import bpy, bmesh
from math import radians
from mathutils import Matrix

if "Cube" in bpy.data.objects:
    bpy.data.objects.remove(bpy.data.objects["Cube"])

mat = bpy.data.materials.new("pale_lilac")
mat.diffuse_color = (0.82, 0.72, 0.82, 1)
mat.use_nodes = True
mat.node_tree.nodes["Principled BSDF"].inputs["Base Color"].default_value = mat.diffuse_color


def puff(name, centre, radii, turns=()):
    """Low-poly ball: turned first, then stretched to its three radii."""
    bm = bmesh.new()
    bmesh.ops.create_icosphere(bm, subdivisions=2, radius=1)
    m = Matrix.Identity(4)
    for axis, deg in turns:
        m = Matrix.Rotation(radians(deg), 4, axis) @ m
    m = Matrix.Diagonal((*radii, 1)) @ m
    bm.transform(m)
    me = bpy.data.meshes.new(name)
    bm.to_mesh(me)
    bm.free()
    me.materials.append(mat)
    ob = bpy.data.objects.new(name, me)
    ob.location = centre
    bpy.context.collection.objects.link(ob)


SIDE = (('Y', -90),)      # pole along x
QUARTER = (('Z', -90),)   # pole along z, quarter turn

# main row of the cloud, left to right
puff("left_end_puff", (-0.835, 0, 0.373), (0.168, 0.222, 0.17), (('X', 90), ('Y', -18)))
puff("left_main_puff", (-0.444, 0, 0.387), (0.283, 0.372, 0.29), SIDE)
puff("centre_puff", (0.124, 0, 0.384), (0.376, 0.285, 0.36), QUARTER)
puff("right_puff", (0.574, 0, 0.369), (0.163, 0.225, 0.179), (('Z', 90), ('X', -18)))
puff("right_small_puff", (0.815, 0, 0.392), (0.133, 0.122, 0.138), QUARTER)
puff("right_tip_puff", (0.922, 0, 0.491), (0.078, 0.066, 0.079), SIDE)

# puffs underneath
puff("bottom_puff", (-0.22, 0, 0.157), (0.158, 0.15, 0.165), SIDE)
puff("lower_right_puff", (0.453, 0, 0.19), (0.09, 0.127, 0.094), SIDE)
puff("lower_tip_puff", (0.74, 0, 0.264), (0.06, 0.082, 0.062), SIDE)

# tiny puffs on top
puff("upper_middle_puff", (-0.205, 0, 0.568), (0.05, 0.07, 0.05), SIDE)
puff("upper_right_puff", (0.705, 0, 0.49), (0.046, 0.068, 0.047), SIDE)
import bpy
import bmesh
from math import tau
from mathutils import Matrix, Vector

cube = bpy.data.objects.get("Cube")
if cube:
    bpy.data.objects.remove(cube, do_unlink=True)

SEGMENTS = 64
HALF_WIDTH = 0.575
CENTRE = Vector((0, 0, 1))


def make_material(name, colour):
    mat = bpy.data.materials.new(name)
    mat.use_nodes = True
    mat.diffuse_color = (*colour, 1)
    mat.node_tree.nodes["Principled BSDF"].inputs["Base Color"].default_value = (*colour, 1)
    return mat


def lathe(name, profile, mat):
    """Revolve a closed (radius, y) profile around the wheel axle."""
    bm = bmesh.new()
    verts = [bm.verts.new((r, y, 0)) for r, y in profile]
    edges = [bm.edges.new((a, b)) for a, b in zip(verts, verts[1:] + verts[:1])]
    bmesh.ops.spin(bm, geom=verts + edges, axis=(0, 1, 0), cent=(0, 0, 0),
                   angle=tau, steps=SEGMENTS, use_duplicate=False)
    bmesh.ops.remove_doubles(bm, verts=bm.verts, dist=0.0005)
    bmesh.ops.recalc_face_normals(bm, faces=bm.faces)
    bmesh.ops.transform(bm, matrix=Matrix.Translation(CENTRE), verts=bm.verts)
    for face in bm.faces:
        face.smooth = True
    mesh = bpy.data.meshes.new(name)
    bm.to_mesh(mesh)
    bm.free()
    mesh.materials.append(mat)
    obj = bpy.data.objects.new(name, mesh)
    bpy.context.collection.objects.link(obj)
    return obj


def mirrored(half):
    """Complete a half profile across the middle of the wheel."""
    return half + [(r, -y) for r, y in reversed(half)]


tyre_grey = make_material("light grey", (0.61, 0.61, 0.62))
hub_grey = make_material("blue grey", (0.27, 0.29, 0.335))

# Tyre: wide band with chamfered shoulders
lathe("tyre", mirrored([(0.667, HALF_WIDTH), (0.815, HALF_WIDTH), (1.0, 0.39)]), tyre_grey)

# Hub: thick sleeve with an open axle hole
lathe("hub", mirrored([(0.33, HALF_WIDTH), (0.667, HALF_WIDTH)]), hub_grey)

-------------------------

- _EXERCISE DESCRIPTION_: Within the listing above, filter for lines holding the string "verts" and copy each one.

- _RESULT OF THE TASK_:
    verts = [bm.verts.new((r, y, 0)) for r, y in profile]
    edges = [bm.edges.new((a, b)) for a, b in zip(verts, verts[1:] + verts[:1])]
    bmesh.ops.spin(bm, geom=verts + edges, axis=(0, 1, 0), cent=(0, 0, 0),
    bmesh.ops.remove_doubles(bm, verts=bm.verts, dist=0.0005)
    bmesh.ops.transform(bm, matrix=Matrix.Translation(CENTRE), verts=bm.verts)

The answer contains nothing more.